His response to them is the second thing I want to reflect on, and it may cause even more dismay than the first: “It is not for you to know the times or seasons which the Father has fixed by his own authority.” Not for you to know! Could He have said anything that cuts closer to the heart of our inquisitive, controlling, information-gathering generation? Nowadays we can learn almost anything we want to know with a few mouse clicks. And the deeper things, which are more than mere information and hence can’t be searched online, we still think we have a right to know, and now.
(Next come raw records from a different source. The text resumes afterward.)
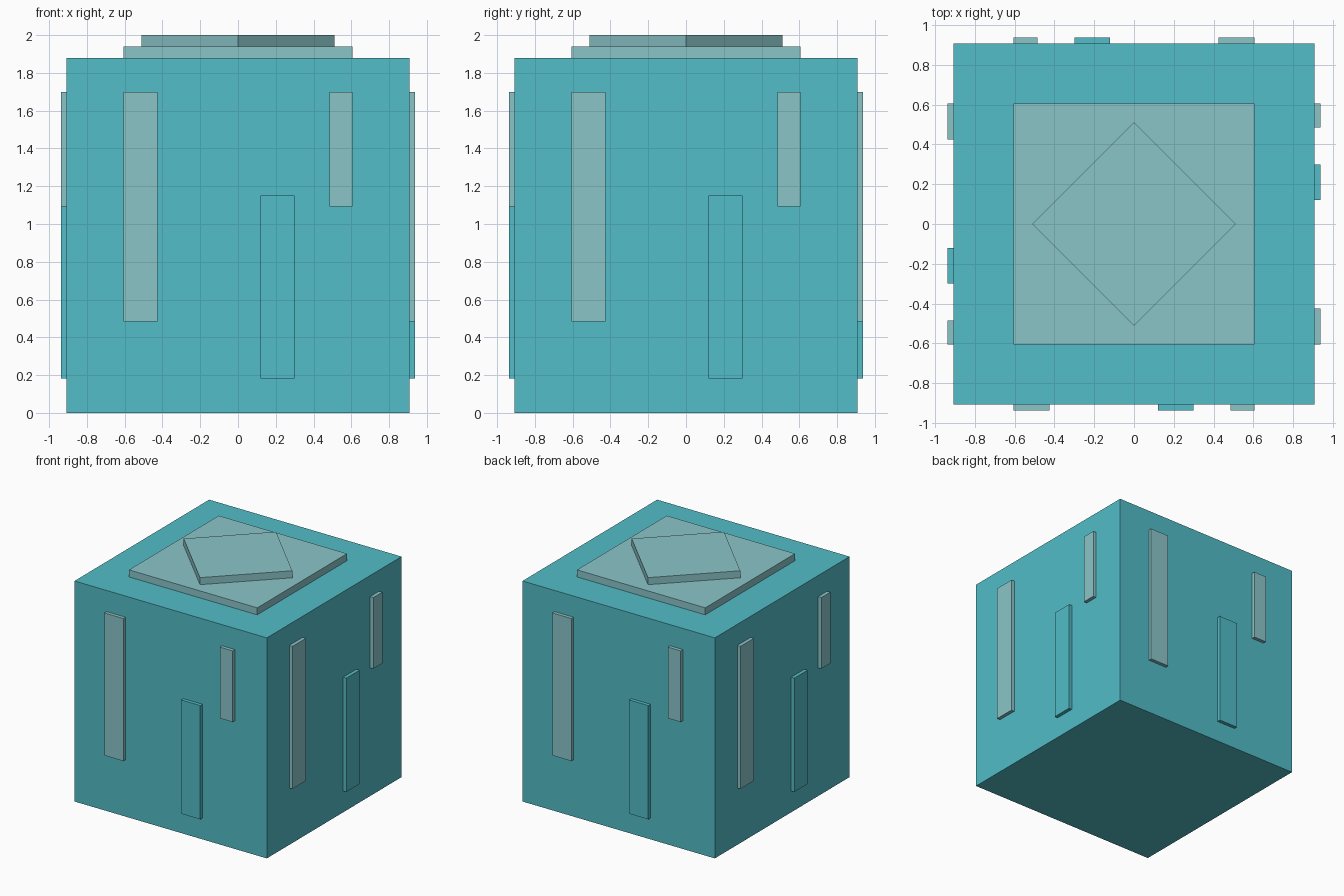
import bpy
import bmesh
import math
from mathutils import Matrix

if "Cube" in bpy.data.objects:
    bpy.data.objects.remove(bpy.data.objects["Cube"])


def make_material(name, colour):
    mat = bpy.data.materials.new(name)
    mat.diffuse_color = (*colour, 1)
    mat.use_nodes = True
    mat.node_tree.nodes["Principled BSDF"].inputs["Base Color"].default_value = mat.diffuse_color
    return mat


TEAL = make_material("teal", (0.085, 0.508, 0.571))
PALE = make_material("pale_teal", (0.258, 0.558, 0.584))


def box(name, low, high, mat, turn=0.0):
    """Flat-faced box between two corners, turned about the z axis."""
    size = [h - l for l, h in zip(low, high)]
    centre = [(h + l) / 2 for l, h in zip(low, high)]
    bm = bmesh.new()
    bmesh.ops.create_cube(bm, size=1, matrix=Matrix.Rotation(turn, 4, 'Z')
                          @ Matrix.Translation(centre) @ Matrix.Diagonal((*size, 1)))
    mesh = bpy.data.meshes.new(name)
    bm.to_mesh(mesh)
    bm.free()
    mesh.materials.append(mat)
    obj = bpy.data.objects.new(name, mesh)
    bpy.context.collection.objects.link(obj)
    return obj


HALF = 0.907   # half width of the block
OUT = 0.937    # outer face of the side strips
INSET = 0.03   # how far raised parts sink into their support

# Main block
box("block", (-HALF, -HALF, 0), (HALF, HALF, 1.88), TEAL)

# Square plate and diamond plate on top
box("top_plate", (-0.605, -0.605, 1.88 - INSET), (0.605, 0.605, 1.94), PALE)
d = 0.512 / math.sqrt(2)
box("top_diamond", (-d, -d, 1.94 - INSET), (d, d, 2.0), PALE, math.pi / 4)

# Raised strips, repeated on all four sides: name, x range, z range, colour
STRIPS = [
    ("long_strip", -0.605, -0.425, 0.485, 1.70, PALE),
    ("low_strip", 0.12, 0.30, 0.182, 1.152, TEAL),
    ("short_strip", 0.485, 0.605, 1.093, 1.70, PALE),
]
for side in range(4):
    for name, x0, x1, z0, z1, mat in STRIPS:
        box(f"{name}_{side + 1}", (x0, -OUT, z0), (x1, -HALF + INSET, z1),
            mat, side * math.pi / 2)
But the Lord is telling us something very important here. He’s telling us there are some things we do not have a right to know—at least not at whatever moment we may desire to know them. Some things are fixed by the Father’s own authority and reserved for such time as He chooses to reveal them. This is a lesson in humility for us. We have no right to demand anything from God—not only certain things we may desire, but also the timing of his plans. His will does not have to fit our schedule; He is not obliged to inform of what He is up to every step of the way.
Shortly after I had read that passage, a friend of mine was here on retreat. She has been trying to discern for some time whether her vocation is marriage or religious life, but had not reached any clarity. So, since misery loves company, I read her the above passage—if it’s not for me to know what I’d like to know, then it’s not for her to know what she’d like to know, either! I’m being a bit facetious here; those words of the Lord are actually a kind of consolation. Even though my friend did not immediately receive them with joy, she soon understood that the more we accept the Lord’s way of doing things (or not doing them, as the case may be), the more peace we will have. She didn’t have to worry that there was some wrongdoing on her part that was the reason for her lack of clarity on her vocation; it was simply that at this present moment it was not for her to know the time the Father had fixed by his own authority. When it is time, she will know. (Of course, it is possible that some habitual grave sin could be an obstacle to discerning the Lord’s will, but after talking for a considerable time with her, I judged her to be in good spiritual health, and even extraordinarily faithful for a young woman trying to be a good Catholic amid the heavy pressures of an almost godless society.)
So, when we at times find ourselves a bit impatient with the Lord, or curious as to what He plans to do with us, or what is the next step we are supposed to take, we might have to simply rest in the awareness that it is not for us to know, not right now anyway. When it is time for us to know, we will. We need to humble ourselves and perhaps listen to what the Lord had to tell Job—you know, reminding him that he wasn’t around when God was setting the stars in place and making boundaries for land and sea, etc, and therefore little Job was probably just a tad short on eternal wisdom.
It’s a good reality check for us to realize that there are some things that are just not for us to know. But the Father knows, and all times and seasons are fixed not only by his divine authority, but also by his loving providence, so we can trust Him absolutely. And that blessed fact is for us to know.